The Form 1099 reporting requirements are part of the new U.S. health care legislation. Starting in 2012 precious metals dealers in the U.S. will have to report to the IRS on 1099s all purchases of $600 or more from clients in a single year.
Just to be clear, Form 1099 is completed not when you buy gold from a dealer, but when you sell gold to a dealer.
First, this is going to be a nightmare for gold dealers, who will be faced with a ton of new paperwork to do.
But what about individuals who go in and sell the occasional gold bullion coin or bar?
Well, first the IRS will have a record of the transaction. So you won’t be able to conveniently forget about any profit you made on the transaction for income tax purposes. And you had better have kept a copy of the paperwork you received when you purchased the gold.
Next, the dealer is going to have a sheet of paper which includes your name, home address and Social Security Number.
Maybe you know and trust your gold dealer, but do you know and trust his or her assistant, bookkeeper of office cleaner?
The point is, as soon as you hand over that completed form, the privacy and safety surrounding your ownership of gold evaporates.
If someone sees you just sold some gold, it doesn’t take a rocket scientist to figure out that you might have some more back at home. And if they also have your home address, well…
Everyone who owns gold and stores it at home goes to a lot of trouble to keep that information private. Storing gold at home can be safe, but only if the knowledge is kept secret.
But it looks like the reporting requirements of Form 1099 will remove your ability to prevent other people learning about your ownership of gold.
It’s not law yet, but it will be in 2012 unless it is challenged and overturned.

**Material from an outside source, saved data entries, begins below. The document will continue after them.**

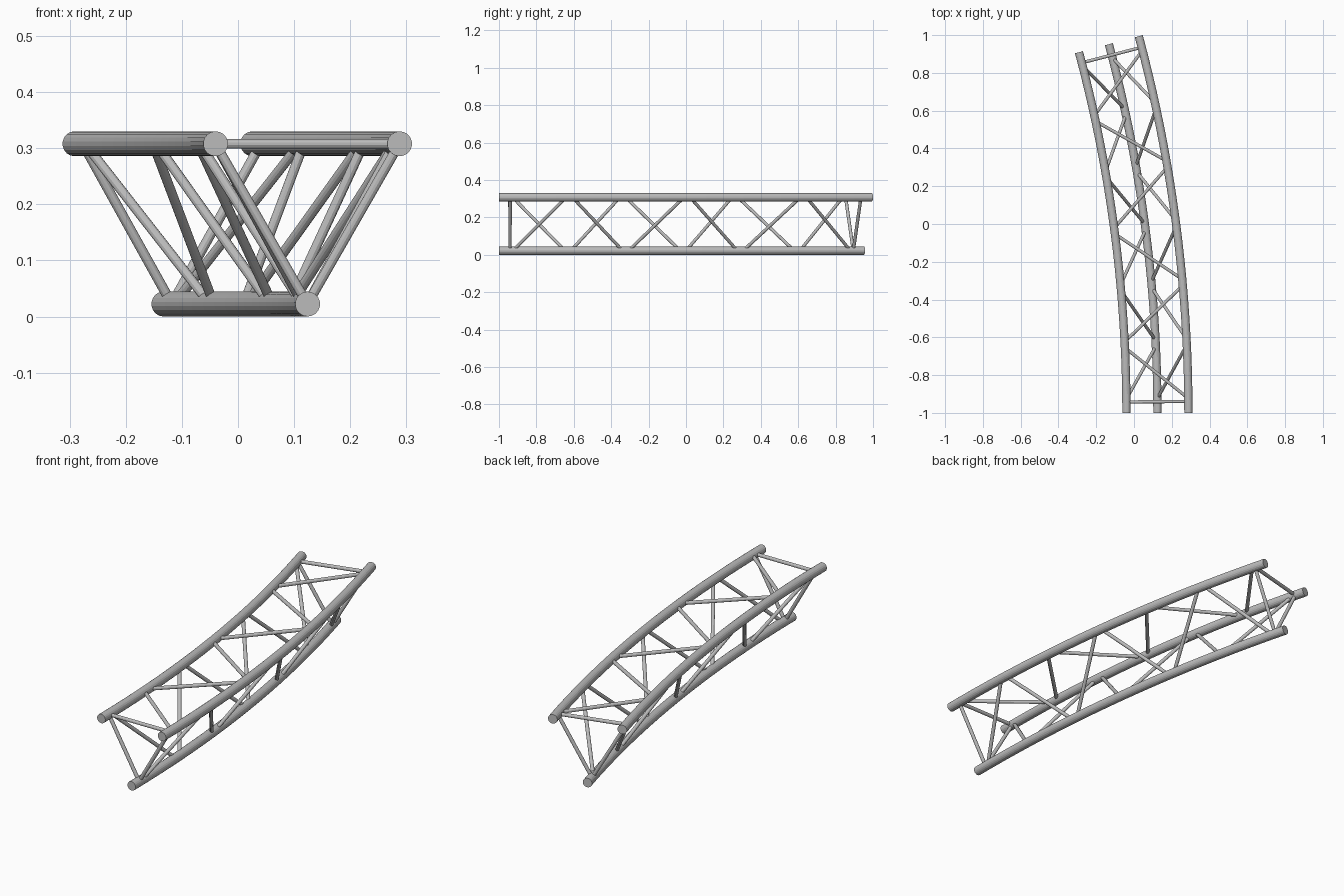
import bpy, bmesh
from math import sin, cos, pi, radians
from mathutils import Vector

cube = bpy.data.objects.get("Cube")
if cube:
    bpy.data.objects.remove(cube)

metal = bpy.data.materials.new("grey_metal")
metal.use_nodes = True
GREY = (0.5, 0.5, 0.5, 1)
metal.diffuse_color = GREY
metal.node_tree.nodes["Principled BSDF"].inputs["Base Color"].default_value = GREY

CENTRE_X = -7.417      # centre of the bend, level with the front end
SWEEP = 15             # bend in degrees
CHORD_R, BRACE_R = 0.0222, 0.0088
# chord name: (x at the front end, z)
CHORDS = {"left": (0.288, 0.308), "right": (-0.040, 0.308), "bottom": (0.124, 0.0224)}


def on_chord(chord, angle):
    x, z = CHORDS[chord]
    r, a = x - CENTRE_X, radians(angle)
    return Vector((CENTRE_X + r * cos(a), -1 + r * sin(a), z))


def sweep_tube(name, points, normals, radius, sides):
    """Capped round tube whose rings lie in the plane of each normal."""
    bm = bmesh.new()
    rings = []
    for p, n in zip(points, normals):
        side = n.cross(Vector((0, 0, 1))).normalized()
        up = side.cross(n).normalized()
        turns = [2 * pi * (i + 0.5) / sides for i in range(sides)]
        rings.append([bm.verts.new(p + radius * (side * cos(t) + up * sin(t))) for t in turns])
    for a, b in zip(rings, rings[1:]):
        for i in range(sides):
            j = (i + 1) % sides
            bm.faces.new((a[i], a[j], b[j], b[i]))
    bm.faces.new(rings[0])
    bm.faces.new(rings[-1])
    bmesh.ops.recalc_face_normals(bm, faces=bm.faces)
    mesh = bpy.data.meshes.new(name)
    bm.to_mesh(mesh)
    bm.free()
    mesh.materials.append(metal)
    obj = bpy.data.objects.new(name, mesh)
    bpy.context.collection.objects.link(obj)
    return obj


def brace(name, chord_a, angle_a, chord_b, angle_b):
    a, b = on_chord(chord_a, angle_a), on_chord(chord_b, angle_b)
    d = (b - a).normalized()
    sweep_tube(name, [a, b], [d, d], BRACE_R, 12)


# Three bent main tubes
STEPS = 20
angles = [SWEEP * i / STEPS for i in range(STEPS + 1)]
for chord in CHORDS:
    sweep_tube(chord + "_chord", [on_chord(chord, a) for a in angles],
               [Vector((-sin(radians(a)), cos(radians(a)), 0)) for a in angles],
               CHORD_R, 18)

# Zigzag braces and end struts on each of the three faces
BAYS, MARGIN, GAP = 6, 0.45, 0.12
PITCH = (SWEEP - 2 * MARGIN) / BAYS
FACES = {"top": ("left", "right"), "right_side": ("right", "bottom"),
         "left_side": ("bottom", "left")}
for face, pair in FACES.items():
    for k in range(BAYS):
        start = MARGIN + k * PITCH
        brace(f"{face}_diagonal_{k + 1}", pair[k % 2], start + GAP,
              pair[(k + 1) % 2], start + PITCH - GAP)
    brace(face + "_front_strut", pair[0], MARGIN, pair[1], MARGIN)
    brace(face + "_back_strut", pair[0], SWEEP - MARGIN, pair[1], SWEEP - MARGIN)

If it does pass into law, you might want to think a little more about owning your gold through allocated gold storage, and not keeping it at home.